The idea was launched out of the MedStar Institute for Innovation’s Health for America Fellowship collaboration with D.C.-based startup accelerator 1776. With nearly $250,000 in funding from the Gordon and Betty Moore Foundation and MedStar, four health fellows were challenged to learn firsthand about diabetes — including checking their own blood sugar and making food choices as if they had the condition — to create new ideas about services for diabetics.

“What we experienced, and what patients told us, was they had a lot of added stress and frustration at mealtime,” said Amanda Newman, one of the fellows.

They created WellRooted, which allows customers to select from an online menu of diabetes-friendly meals. Each is less than 600 calories and has no more than 60 grams of carbohydrates and less than 750 milligrams of sodium. Step-by-step instructions with photos are included. The meals all have fewer than 12 ingredients and can be cooked within 35 minutes.

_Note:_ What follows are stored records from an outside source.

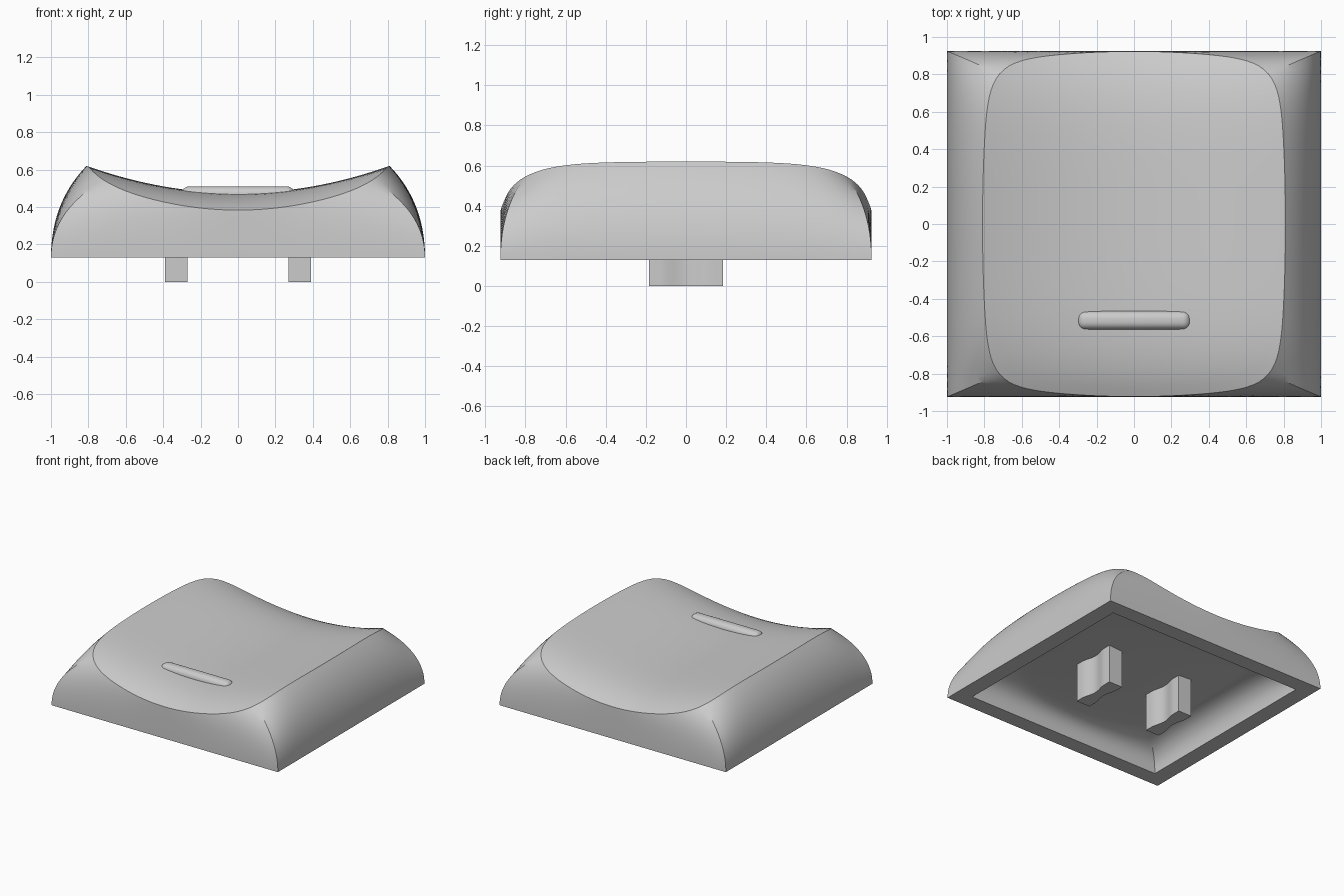
import bpy, bmesh, math

cube = bpy.data.objects.get("Cube")
if cube:
    bpy.data.objects.remove(cube, do_unlink=True)

grey = bpy.data.materials.new("light_grey")
grey.use_nodes = True
colour = (0.6, 0.6, 0.6, 1)
grey.diffuse_color = colour
grey.node_tree.nodes["Principled BSDF"].inputs["Base Color"].default_value = colour

SIDE = 40      # points along each side of the cap
STEPS = 18     # rings up each wall and across the dish
BASE = 0.13    # height of the cap's lower edge
ROOF = 0.47    # height of the hollow relative to the dish


def finish(name, bm):
    bmesh.ops.recalc_face_normals(bm, faces=bm.faces)
    mesh = bpy.data.meshes.new(name)
    bm.to_mesh(mesh)
    bm.free()
    mesh.materials.append(grey)
    obj = bpy.data.objects.new(name, mesh)
    bpy.context.collection.objects.link(obj)
    return obj


def smooth(obj, degrees=30):
    bpy.ops.object.select_all(action='DESELECT')
    obj.select_set(True)
    bpy.context.view_layer.objects.active = obj
    bpy.ops.object.shade_smooth_by_angle(angle=math.radians(degrees))


def dish(x, y, scale):
    # Scooped across x, rolling off sharply towards front and back
    z = 0.475 + 0.221 * x * x - 0.138 * abs(y) ** 5.1
    return BASE + scale * (z - BASE)


def unit_square():
    pts = [(-1 + 2 * i / SIDE, -1) for i in range(SIDE)]
    for turn in range(3):
        pts += [(-v, u) for u, v in pts[-SIDE:]]
    return pts


def rim_point(u, v, rx, ry):
    # Barrelled outline of the dish with tight round corners
    n = 9
    k = (abs(u) ** n + abs(v) ** n) ** (-1 / n)
    u, v = k * u, k * v
    return rx * u * (1 - 0.05 * v * v), ry * v * (1 - 0.07 * u * u)


def shell_rings(bx, by, rx, ry, scale, bulge):
    # Rings from the rectangular foot, up the bowed walls, to the dish centre
    rings = []
    square = unit_square()
    for i in range(STEPS + 1):
        t = i / STEPS
        a, b, c = (1 - t) ** 2, 2 * t * (1 - t), t * t
        ring = []
        for u, v in square:
            x, y = rim_point(u, v, rx, ry)
            z = dish(x, y, scale)
            knee = BASE + bulge * (z - BASE)
            ring.append(((a + b) * bx * u + c * x,
                         (a + b) * by * v + c * y,
                         a * BASE + b * knee + c * z))
        rings.append(ring)
    for i in range(1, STEPS):
        t = 1 - i / STEPS
        ring = []
        for u, v in square:
            x, y = rim_point(u, v, rx, ry)
            ring.append((t * x, t * y, dish(t * x, t * y, scale)))
        rings.append(ring)
    return rings


# Hollow cap: inner surface, flat foot and outer surface in one skin
inner = shell_rings(0.87, 0.80, 0.68, 0.65, ROOF, 0.95)
outer = shell_rings(1.0, 0.925, 0.81, 0.923, 1, 0.6)
bm = bmesh.new()
loops = [[bm.verts.new(p) for p in ring] for ring in inner[::-1] + outer]
count = 4 * SIDE
for low, high in zip(loops, loops[1:]):
    for i in range(count):
        j = (i + 1) % count
        bm.faces.new((low[i], low[j], high[j], high[i]))
for loop, scale in ((loops[0], ROOF), (loops[-1], 1)):
    centre = bm.verts.new((0, 0, dish(0, 0, scale)))
    for i in range(count):
        bm.faces.new((loop[i], loop[(i + 1) % count], centre))
smooth(finish("cap_shell", bm))

# Raised finger bar on the front of the dish
bm = bmesh.new()
bmesh.ops.create_cube(bm, size=1)
for v in bm.verts:
    v.co = (v.co.x * 0.605, v.co.y * 0.1 - 0.515, v.co.z * 0.11 + 0.455)
bmesh.ops.bevel(bm, geom=bm.edges[:], offset=0.042, segments=6,
                profile=0.5, affect='EDGES')
smooth(finish("finger_bar", bm), 40)

# Two waisted mounting stems under the cap
for side, name in ((1, "left_stem"), (-1, "right_stem")):
    bm = bmesh.new()
    edge = []
    for i in range(25):
        y = -0.185 + 0.37 * i / 24
        waist = 0.5 + 0.5 * math.cos(math.pi * min(1, abs(y) / 0.13))
        edge.append((0.06 - 0.022 * waist, y))
    outline = edge + [(-x, y) for x, y in reversed(edge)]
    face = bm.faces.new([bm.verts.new((side * 0.33 + x, y, 0)) for x, y in outline])
    top = bmesh.ops.extrude_face_region(bm, geom=[face])["geom"]
    for v in top:
        if isinstance(v, bmesh.types.BMVert):
            v.co.z = 0.33
    smooth(finish(name, bm))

The cook-at-home recipe ingredients end up working out to about $6 to $10 per person per meal on average; prepared meals from Power Supply start at $13 per person per meal. The site automatically connects to Instacart, a grocery delivery service, to allow customers to populate their grocery list and schedule delivery of the ingredients they need for a specific dish. Anyone wholives in an area where Instacart delivers can use the service, although recipes are available for free on the WellRooted site.

WellRooted is following the lead of the fast-growing cook-at-home meal delivery industry. Technomic, a Chicago-based food industry consulting firm, has predicted boxed-meal services will expand to a $3 billion to $5 billion industry in the next decade. Investors have enthusiastically embraced major players like Blue Apron and Plated.

But WellRooted isn’t generating its own revenue yet, as all revenue is going to Instacart . It also doesn’t fit within the niche of other meal services that only provide the exact pre-portioned amount of ingredients for each dish; users receive a full bag of groceries with the ingredients.

“That helps our customers build what’s called a ‘well-stocked’ pantry,” Newman said.

The next phase of the WellRooted team’s work will be focused on creating a more sustainable and scalable business model with help from Power Supply, Newman said.

It is targeting a potentially massive market with diet being among the toughest areas for the health care system to crack. The American Diabetes Association estimated the total costs of diagnosed diabetes reached $245 billion in 2012, up from from $174 billion in 2007. People with diabetes incur annual additional health expenses of about $7,900.

Studies have found enrolling patients in programs aimed at lifestyle changes resulted in fewer hospitals stays and fewer medications, with costs that are 10 percent less than patients put in traditional diabetes education programs. Over a decade, those patients had average health care costs of $5,280 less than those in an education group.

Poorly managed, the condition can impact every organ in the body and create a host of health problems, said Dr. Mark Smith, who oversees the MedStar innovation lab.

“I daresay a lot of that cost and those problems could be avoided if their conditions were handled better,” he said.

WellRooted organizers said they inspired by their own experience because, despite receiving training, they still failed in many cases to properly follow the diabetic diet.

Newman, who eats a vegetarian diet, was surprised to find out the beans she was eating for protein were packed with far too many carbs. So she cut back and more closely monitored every thing she ate. “The diabetes educator finally looked at my food log and said, ‘Aren’t you hungry?’ I said, ‘Yes. I am so hungry,’ ” Newman said.